When it comes to bringing innovation to the world of banking and finance, what sort of apps might we see in years to come, and what areas are potentially ripe for development? What is driving the development of new types of apps, and how will gadgets and voice-activated assistants such as Facebook Portal, Alexa and Google Home play their part?
B2B: the next wave of Fintech apps
While 2007 to 2013 was the era of business to consumer (B2C) financial services apps, the next wave of apps is likely to be more suitable for B2B processes and will harness the power of data collection via technologies such as artificial intelligence (AI), blockchain and the Internet of Things (IoT).
The goal will be to unbundle processes in financial services from traditional providers, encouraging creativity, innovation and competition. Interestingly, a lot of this will be driven by a wave of ex-bankers pursuing new opportunities to get involved in the Fintech revolution.

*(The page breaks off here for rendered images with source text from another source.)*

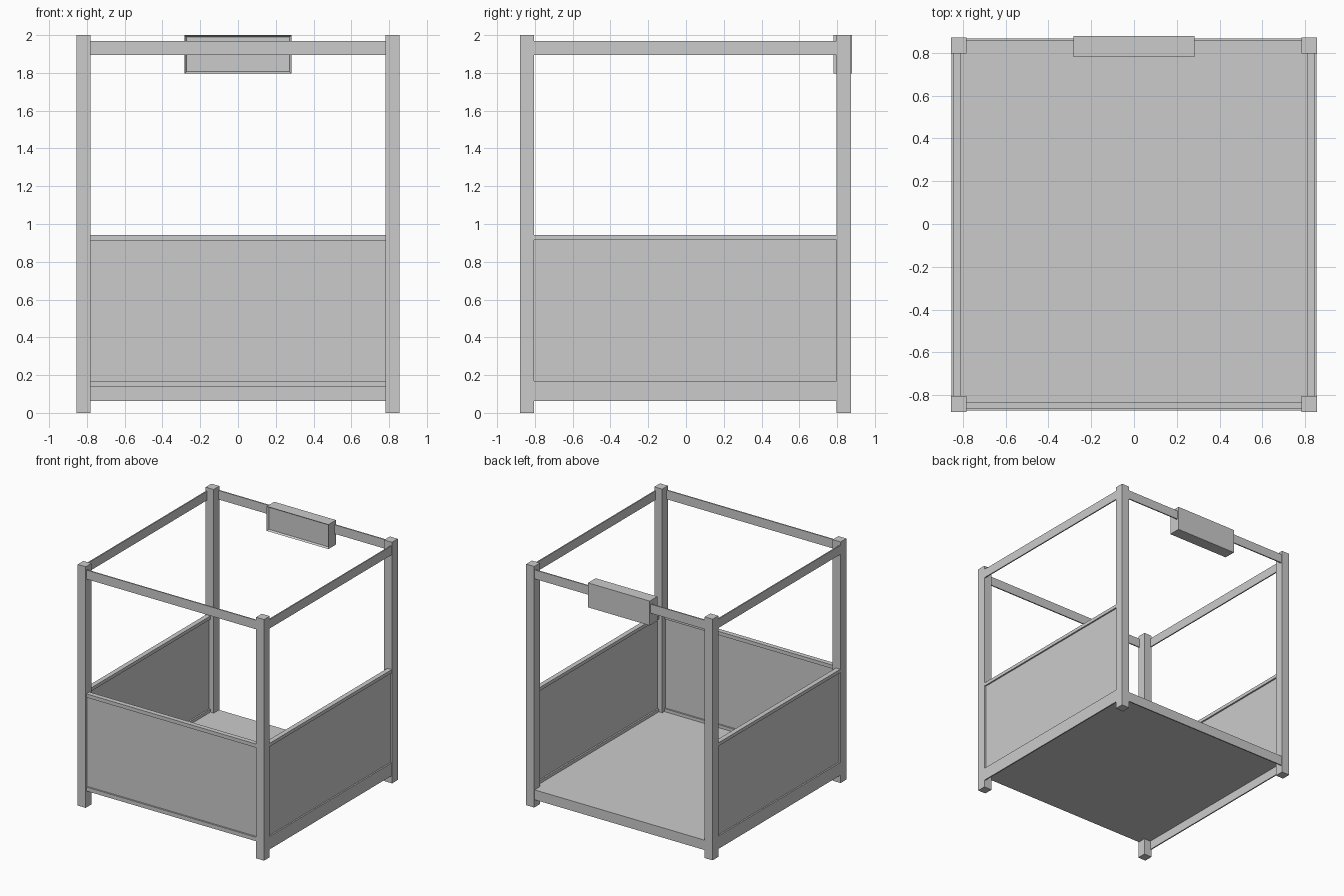
import bpy, bmesh
from mathutils import Vector

if "Cube" in bpy.data.objects:
    bpy.data.objects.remove(bpy.data.objects["Cube"])

X, XI = 0.855, 0.782            # post outer / inner x
YF, YFI = -0.88, -0.805         # front post outer / inner y
YB, YBI = 0.873, 0.798          # back post outer / inner y


def box(name, x0, x1, y0, y1, z0, z1):
    bm = bmesh.new()
    bmesh.ops.create_cube(bm, size=1)
    c = Vector(((x0 + x1) / 2, (y0 + y1) / 2, (z0 + z1) / 2))
    for v in bm.verts:
        v.co = Vector((v.co.x * (x1 - x0), v.co.y * (y1 - y0), v.co.z * (z1 - z0))) + c
    me = bpy.data.meshes.new(name)
    bm.to_mesh(me)
    bm.free()
    ob = bpy.data.objects.new(name, me)
    bpy.context.collection.objects.link(ob)
    return ob


def side_box(name, s, inner, outer, y0, y1, z0, z1):
    a, b = sorted((s * inner, s * outer))
    return box(name, a, b, y0, y1, z0, z1)


# Corner posts, side boards and framed side panels
for s, side in ((-1, "left"), (1, "right")):
    side_box(side + "_front_post", s, XI, X, YF, YFI, 0, 2)
    side_box(side + "_back_post", s, XI, X, YBI, YB, 0, 2)
    side_box(side + "_top_rail", s, 0.842, 0.852, YFI, YBI, 1.895, 1.97)
    side_box(side + "_floor_rail", s, 0.842, 0.852, YFI, YBI, 0.063, 0.145)
    side_box(side + "_panel_sill", s, 0.812, 0.852, YFI, YBI, 0.145, 0.17)
    side_box(side + "_panel_cap", s, 0.812, 0.852, YFI, YBI, 0.915, 0.943)
    side_box(side + "_panel", s, 0.825, 0.84, YFI, YBI, 0.17, 0.915)

# Front rail and framed front panel
box("front_top_rail", -XI, XI, -0.872, -0.862, 1.895, 1.97)
box("front_panel_sill", -XI, XI, -0.872, -0.832, 0.145, 0.17)
box("front_panel_cap", -XI, XI, -0.872, -0.832, 0.913, 0.943)
box("front_panel", -XI, XI, -0.859, -0.845, 0.17, 0.913)

# Open back: only rails at top and floor
box("back_top_rail", -XI, XI, 0.858, 0.868, 1.895, 1.97)
box("back_floor_rail", -XI, XI, 0.858, 0.868, 0.063, 0.145)

# Floor plate
box("floor", -0.842, 0.842, -0.872, 0.858, 0.137, 0.145)

# Sign box with a recessed front face
sign = box("sign_box", -0.283, 0.283, 0.78, 0.88, 1.797, 2.0)
bm = bmesh.new()
bm.from_mesh(sign.data)
bm.normal_update()
front = [f for f in bm.faces if f.normal.y < -0.9]
bmesh.ops.inset_region(bm, faces=front, thickness=0.014, depth=0)
bmesh.ops.translate(bm, verts=front[0].verts[:], vec=(0, 0.015, 0))
bm.to_mesh(sign.data)
bm.free()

Banks’ customers will be unaware of this activity, because there will be a second underlying trend for consolidation, where end-customers access products and services via a single portal, and multiple apps access data via a single API.
While some back-end processes may be decentralizing in this new business model, it is unlikely that banks will need to surrender their core functions of saving, investing and lending money. While it’s true that Amazon already lends money to supplier partners and customers, businesses that require a loan running into millions of dollars are still going to approach their (heavily regulated) bank for that particular service.
What will change is the way in which back office processes are managed and reimagined. A lot of the low-hanging fruit has already been picked in the B2C environment, such as apps that enable consumers to apply for loans and credit that can be approved within minutes.
The next stage will be to identify any process that can be automated and to use machine learning and AI to improve it by ensuring that data is collected, shared and routed to the right places automatically, depending on a set of complex rules.
Just as the legal profession has seen a huge uptake of machine learning in the production of electronic evidence and contract writing, so will financial services adopt technology like robotic process automation (RPA) to cut manual tasks out of the day to day work of bank employees.
Anywhere there is a spreadsheet being manually updated in a bank is an opportunity for app developers to introduce a better, more efficient way. That includes financial modeling, credit risk decision making and even investment banking.
The pressure for change is undoubtedly coming from a generation of B2B customers who are now used to a less clunky and inefficient way to interact with providers and want to see the same user experience being made available in other areas of their lives that they get from e-commerce sites.
It’s good to talk
In the world of consumer applications, speed is everything and expectations are being driven to ever greater heights. In years gone by, it was acceptable for banks to expect customers to wait in their branches to speak to a customer service assistant who could help them open a bank account on the basis of a series of paper documents.
Today, it is possible to open an account or order a credit card in minutes. But even that is getting too slow for younger consumers, who would not think twice about using a home assistant like Alexa or even the Facebook Portal to take out a new credit agreement.
Remember when people were worried about entering personal data onto websites or over the phone to contact centres? It’s only a matter of time before home assistants are well ingrained in the Fintech development landscape.